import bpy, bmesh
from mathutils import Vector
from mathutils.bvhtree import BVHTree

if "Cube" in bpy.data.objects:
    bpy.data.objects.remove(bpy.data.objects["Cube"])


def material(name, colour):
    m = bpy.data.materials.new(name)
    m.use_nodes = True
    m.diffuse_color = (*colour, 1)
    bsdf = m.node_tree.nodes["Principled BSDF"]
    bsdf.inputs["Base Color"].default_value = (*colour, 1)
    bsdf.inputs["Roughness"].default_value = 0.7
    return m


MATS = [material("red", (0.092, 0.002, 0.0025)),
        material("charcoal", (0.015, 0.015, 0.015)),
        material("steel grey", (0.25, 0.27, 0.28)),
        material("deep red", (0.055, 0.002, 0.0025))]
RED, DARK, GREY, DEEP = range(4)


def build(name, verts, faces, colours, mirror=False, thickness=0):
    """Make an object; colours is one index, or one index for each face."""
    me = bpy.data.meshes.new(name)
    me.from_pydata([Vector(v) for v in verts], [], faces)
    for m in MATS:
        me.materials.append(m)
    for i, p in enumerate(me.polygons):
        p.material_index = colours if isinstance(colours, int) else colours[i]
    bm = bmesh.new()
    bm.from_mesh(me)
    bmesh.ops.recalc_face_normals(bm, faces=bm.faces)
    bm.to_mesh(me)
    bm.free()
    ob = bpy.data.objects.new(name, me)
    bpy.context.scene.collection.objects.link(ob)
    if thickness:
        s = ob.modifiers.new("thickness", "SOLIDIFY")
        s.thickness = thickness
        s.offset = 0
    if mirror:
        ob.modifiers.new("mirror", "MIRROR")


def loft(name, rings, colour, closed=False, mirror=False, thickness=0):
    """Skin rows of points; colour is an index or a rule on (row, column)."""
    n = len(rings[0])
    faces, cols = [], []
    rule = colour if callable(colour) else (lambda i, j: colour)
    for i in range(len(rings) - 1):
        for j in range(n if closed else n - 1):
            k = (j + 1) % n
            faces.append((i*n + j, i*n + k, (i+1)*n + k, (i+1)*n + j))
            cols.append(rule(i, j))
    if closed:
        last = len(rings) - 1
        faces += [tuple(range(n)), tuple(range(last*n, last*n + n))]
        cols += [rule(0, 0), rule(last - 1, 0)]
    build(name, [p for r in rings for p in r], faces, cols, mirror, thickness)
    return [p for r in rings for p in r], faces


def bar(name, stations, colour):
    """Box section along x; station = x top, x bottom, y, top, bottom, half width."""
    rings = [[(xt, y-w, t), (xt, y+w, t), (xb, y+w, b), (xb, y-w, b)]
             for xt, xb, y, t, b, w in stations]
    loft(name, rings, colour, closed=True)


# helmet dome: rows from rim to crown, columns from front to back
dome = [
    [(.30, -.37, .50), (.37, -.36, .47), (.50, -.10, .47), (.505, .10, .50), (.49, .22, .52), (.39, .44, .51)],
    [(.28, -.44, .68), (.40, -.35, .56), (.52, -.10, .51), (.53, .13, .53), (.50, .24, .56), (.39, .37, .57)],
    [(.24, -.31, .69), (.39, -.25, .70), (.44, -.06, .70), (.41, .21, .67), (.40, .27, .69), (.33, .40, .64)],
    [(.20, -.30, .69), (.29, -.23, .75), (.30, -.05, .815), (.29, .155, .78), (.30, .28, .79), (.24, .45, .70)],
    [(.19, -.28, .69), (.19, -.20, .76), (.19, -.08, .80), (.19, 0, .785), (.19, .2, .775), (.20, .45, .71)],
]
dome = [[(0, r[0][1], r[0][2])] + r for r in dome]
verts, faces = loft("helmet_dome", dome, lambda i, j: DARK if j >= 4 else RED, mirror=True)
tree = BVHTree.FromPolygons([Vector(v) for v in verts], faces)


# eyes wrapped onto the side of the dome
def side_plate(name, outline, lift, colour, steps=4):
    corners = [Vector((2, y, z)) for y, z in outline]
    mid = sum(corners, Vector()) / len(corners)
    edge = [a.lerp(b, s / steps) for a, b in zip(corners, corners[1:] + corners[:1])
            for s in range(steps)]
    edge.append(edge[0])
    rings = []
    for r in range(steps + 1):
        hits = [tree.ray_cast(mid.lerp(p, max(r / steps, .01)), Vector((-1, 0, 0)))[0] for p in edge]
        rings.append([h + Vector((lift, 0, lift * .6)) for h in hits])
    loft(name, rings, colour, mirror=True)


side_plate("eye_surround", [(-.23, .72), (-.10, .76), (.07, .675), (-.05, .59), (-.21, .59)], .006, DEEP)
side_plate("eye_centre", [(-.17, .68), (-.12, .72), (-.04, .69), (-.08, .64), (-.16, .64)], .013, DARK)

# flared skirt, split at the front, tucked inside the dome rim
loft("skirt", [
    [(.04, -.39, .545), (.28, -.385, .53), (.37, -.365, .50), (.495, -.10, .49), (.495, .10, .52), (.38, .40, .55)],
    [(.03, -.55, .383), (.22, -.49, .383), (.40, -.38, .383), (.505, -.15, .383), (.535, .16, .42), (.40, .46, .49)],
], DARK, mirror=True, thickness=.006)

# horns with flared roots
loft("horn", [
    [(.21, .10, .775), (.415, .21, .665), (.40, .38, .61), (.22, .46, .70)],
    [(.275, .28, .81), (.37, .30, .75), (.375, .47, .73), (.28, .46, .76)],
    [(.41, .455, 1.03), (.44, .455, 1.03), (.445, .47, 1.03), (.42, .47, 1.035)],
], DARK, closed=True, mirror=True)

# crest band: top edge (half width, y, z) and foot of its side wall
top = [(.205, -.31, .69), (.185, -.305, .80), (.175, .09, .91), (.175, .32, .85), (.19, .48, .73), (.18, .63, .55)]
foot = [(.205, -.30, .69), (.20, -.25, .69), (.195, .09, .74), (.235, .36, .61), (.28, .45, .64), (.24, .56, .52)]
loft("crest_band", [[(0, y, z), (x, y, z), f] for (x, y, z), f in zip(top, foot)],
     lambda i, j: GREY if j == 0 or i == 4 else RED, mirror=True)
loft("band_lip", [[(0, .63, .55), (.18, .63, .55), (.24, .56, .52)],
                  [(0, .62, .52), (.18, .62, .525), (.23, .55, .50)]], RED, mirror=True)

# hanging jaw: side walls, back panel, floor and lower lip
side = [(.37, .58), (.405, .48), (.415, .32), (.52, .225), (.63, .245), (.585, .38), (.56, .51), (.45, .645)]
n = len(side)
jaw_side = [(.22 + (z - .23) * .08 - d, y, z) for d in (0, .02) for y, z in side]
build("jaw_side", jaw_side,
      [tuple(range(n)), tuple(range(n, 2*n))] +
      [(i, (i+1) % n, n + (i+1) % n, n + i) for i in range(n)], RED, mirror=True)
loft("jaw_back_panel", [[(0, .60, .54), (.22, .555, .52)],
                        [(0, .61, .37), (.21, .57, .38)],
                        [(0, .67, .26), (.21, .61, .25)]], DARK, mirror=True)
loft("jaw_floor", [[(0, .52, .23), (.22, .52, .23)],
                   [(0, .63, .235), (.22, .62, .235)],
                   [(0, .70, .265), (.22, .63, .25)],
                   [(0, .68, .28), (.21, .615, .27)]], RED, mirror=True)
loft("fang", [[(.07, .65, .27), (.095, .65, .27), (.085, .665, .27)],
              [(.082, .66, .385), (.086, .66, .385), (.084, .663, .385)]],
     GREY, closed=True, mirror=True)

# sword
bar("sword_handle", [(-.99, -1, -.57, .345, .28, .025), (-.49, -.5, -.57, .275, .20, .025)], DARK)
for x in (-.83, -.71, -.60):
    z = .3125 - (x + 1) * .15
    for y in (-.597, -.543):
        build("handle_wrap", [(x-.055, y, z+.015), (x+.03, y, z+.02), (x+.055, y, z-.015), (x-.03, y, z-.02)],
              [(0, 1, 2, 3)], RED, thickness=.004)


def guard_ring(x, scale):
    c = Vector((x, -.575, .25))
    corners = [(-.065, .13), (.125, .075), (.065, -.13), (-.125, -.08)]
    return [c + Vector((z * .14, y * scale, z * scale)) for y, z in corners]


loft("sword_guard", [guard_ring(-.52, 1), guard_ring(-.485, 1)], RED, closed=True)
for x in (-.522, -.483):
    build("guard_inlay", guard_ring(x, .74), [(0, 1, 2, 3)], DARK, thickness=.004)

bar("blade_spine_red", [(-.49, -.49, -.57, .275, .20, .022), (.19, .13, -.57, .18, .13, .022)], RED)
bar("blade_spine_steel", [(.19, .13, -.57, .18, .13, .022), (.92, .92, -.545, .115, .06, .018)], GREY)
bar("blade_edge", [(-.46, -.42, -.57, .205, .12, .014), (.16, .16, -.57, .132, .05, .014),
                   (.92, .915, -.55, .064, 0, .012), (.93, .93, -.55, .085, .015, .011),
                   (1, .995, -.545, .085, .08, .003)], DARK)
□ □ □ □ □
Only lines holding "append" are wanted; copy all of them from the listing.

        me.materials.append(m)
            faces.append((i*n + j, i*n + k, (i+1)*n + k, (i+1)*n + j))
            cols.append(rule(i, j))
    edge.append(edge[0])
        rings.append([h + Vector((lift, 0, lift * .6)) for h in hits])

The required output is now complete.